** Provided records follows **
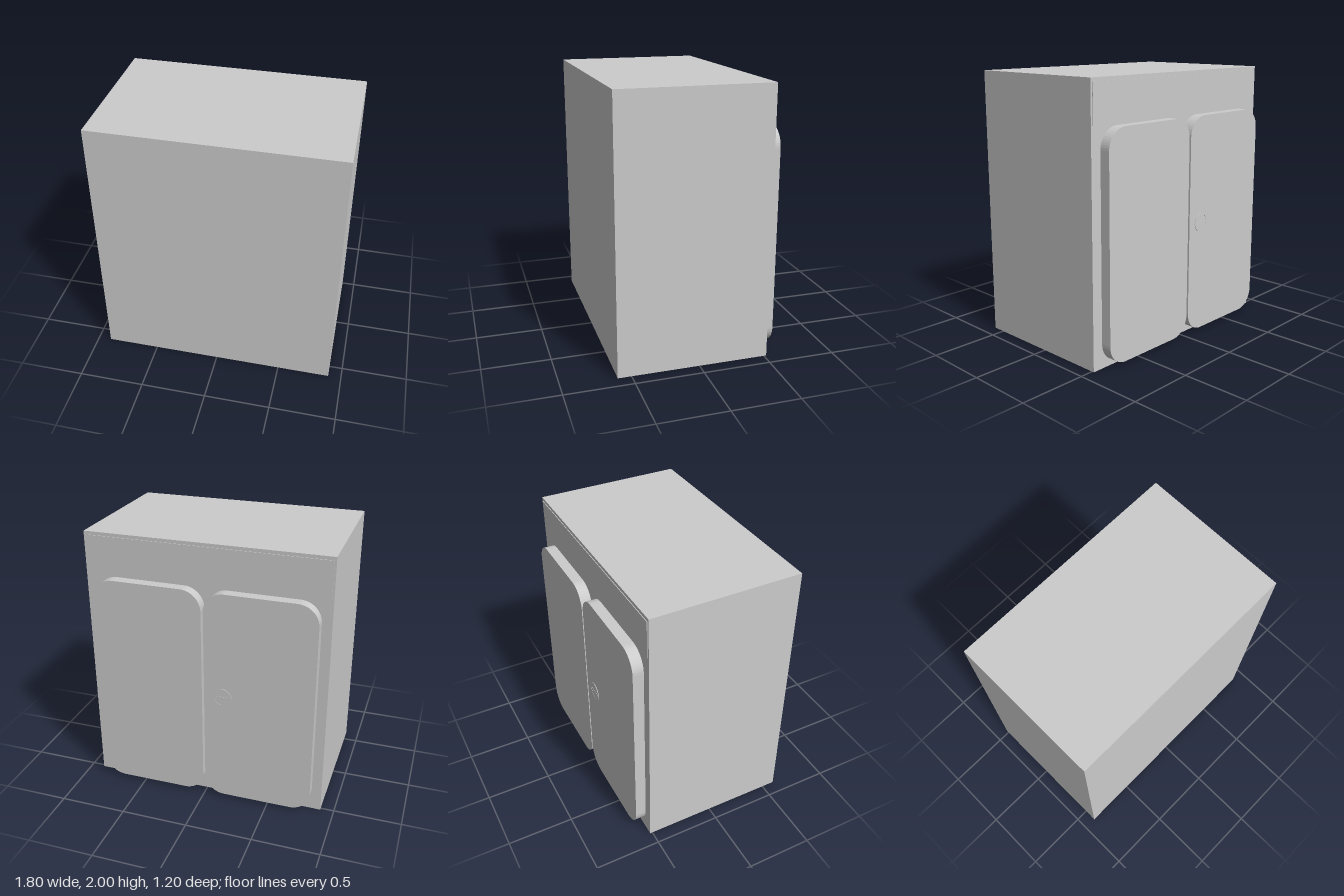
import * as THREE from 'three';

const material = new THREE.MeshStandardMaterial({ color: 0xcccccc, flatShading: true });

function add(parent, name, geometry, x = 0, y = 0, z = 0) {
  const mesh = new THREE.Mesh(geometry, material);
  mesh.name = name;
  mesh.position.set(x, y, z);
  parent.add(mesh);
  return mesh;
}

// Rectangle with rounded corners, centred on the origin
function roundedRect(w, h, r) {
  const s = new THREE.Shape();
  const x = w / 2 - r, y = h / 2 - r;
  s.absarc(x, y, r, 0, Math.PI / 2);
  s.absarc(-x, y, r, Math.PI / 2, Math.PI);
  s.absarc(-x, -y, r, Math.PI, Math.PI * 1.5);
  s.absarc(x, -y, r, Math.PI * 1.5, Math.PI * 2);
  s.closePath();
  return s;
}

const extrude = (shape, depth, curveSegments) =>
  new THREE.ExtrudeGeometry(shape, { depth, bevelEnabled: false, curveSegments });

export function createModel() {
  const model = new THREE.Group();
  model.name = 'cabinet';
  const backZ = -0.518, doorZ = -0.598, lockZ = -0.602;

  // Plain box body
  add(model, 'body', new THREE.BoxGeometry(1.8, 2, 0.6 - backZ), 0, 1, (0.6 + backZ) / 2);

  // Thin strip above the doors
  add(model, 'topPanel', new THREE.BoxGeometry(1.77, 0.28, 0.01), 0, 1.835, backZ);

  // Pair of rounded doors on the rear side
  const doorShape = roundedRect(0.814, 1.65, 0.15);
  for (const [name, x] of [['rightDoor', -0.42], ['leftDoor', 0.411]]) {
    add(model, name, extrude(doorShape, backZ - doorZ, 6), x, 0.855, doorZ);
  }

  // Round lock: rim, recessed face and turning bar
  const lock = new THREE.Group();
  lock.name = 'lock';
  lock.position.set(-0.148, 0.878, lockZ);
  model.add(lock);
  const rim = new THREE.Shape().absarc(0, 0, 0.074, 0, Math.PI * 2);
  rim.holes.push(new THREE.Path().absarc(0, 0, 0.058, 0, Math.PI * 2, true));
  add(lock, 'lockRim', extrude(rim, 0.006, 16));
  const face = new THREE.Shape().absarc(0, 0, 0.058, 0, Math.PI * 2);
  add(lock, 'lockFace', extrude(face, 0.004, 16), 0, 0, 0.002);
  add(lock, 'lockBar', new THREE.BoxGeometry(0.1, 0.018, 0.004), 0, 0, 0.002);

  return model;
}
** End of Provided records **
→ **Problem details**: For each entry, repeat its text exactly and leave out any picture it holds.

→ **Task response**:
import * as THREE from 'three';

const material = new THREE.MeshStandardMaterial({ color: 0xcccccc, flatShading: true });

function add(parent, name, geometry, x = 0, y = 0, z = 0) {
  const mesh = new THREE.Mesh(geometry, material);
  mesh.name = name;
  mesh.position.set(x, y, z);
  parent.add(mesh);
  return mesh;
}

// Rectangle with rounded corners, centred on the origin
function roundedRect(w, h, r) {
  const s = new THREE.Shape();
  const x = w / 2 - r, y = h / 2 - r;
  s.absarc(x, y, r, 0, Math.PI / 2);
  s.absarc(-x, y, r, Math.PI / 2, Math.PI);
  s.absarc(-x, -y, r, Math.PI, Math.PI * 1.5);
  s.absarc(x, -y, r, Math.PI * 1.5, Math.PI * 2);
  s.closePath();
  return s;
}

const extrude = (shape, depth, curveSegments) =>
  new THREE.ExtrudeGeometry(shape, { depth, bevelEnabled: false, curveSegments });

export function createModel() {
  const model = new THREE.Group();
  model.name = 'cabinet';
  const backZ = -0.518, doorZ = -0.598, lockZ = -0.602;

  // Plain box body
  add(model, 'body', new THREE.BoxGeometry(1.8, 2, 0.6 - backZ), 0, 1, (0.6 + backZ) / 2);

  // Thin strip above the doors
  add(model, 'topPanel', new THREE.BoxGeometry(1.77, 0.28, 0.01), 0, 1.835, backZ);

  // Pair of rounded doors on the rear side
  const doorShape = roundedRect(0.814, 1.65, 0.15);
  for (const [name, x] of [['rightDoor', -0.42], ['leftDoor', 0.411]]) {
    add(model, name, extrude(doorShape, backZ - doorZ, 6), x, 0.855, doorZ);
  }

  // Round lock: rim, recessed face and turning bar
  const lock = new THREE.Group();
  lock.name = 'lock';
  lock.position.set(-0.148, 0.878, lockZ);
  model.add(lock);
  const rim = new THREE.Shape().absarc(0, 0, 0.074, 0, Math.PI * 2);
  rim.holes.push(new THREE.Path().absarc(0, 0, 0.058, 0, Math.PI * 2, true));
  add(lock, 'lockRim', extrude(rim, 0.006, 16));
  const face = new THREE.Shape().absarc(0, 0, 0.058, 0, Math.PI * 2);
  add(lock, 'lockFace', extrude(face, 0.004, 16), 0, 0, 0.002);
  add(lock, 'lockBar', new THREE.BoxGeometry(0.1, 0.018, 0.004), 0, 0, 0.002);

  return model;
}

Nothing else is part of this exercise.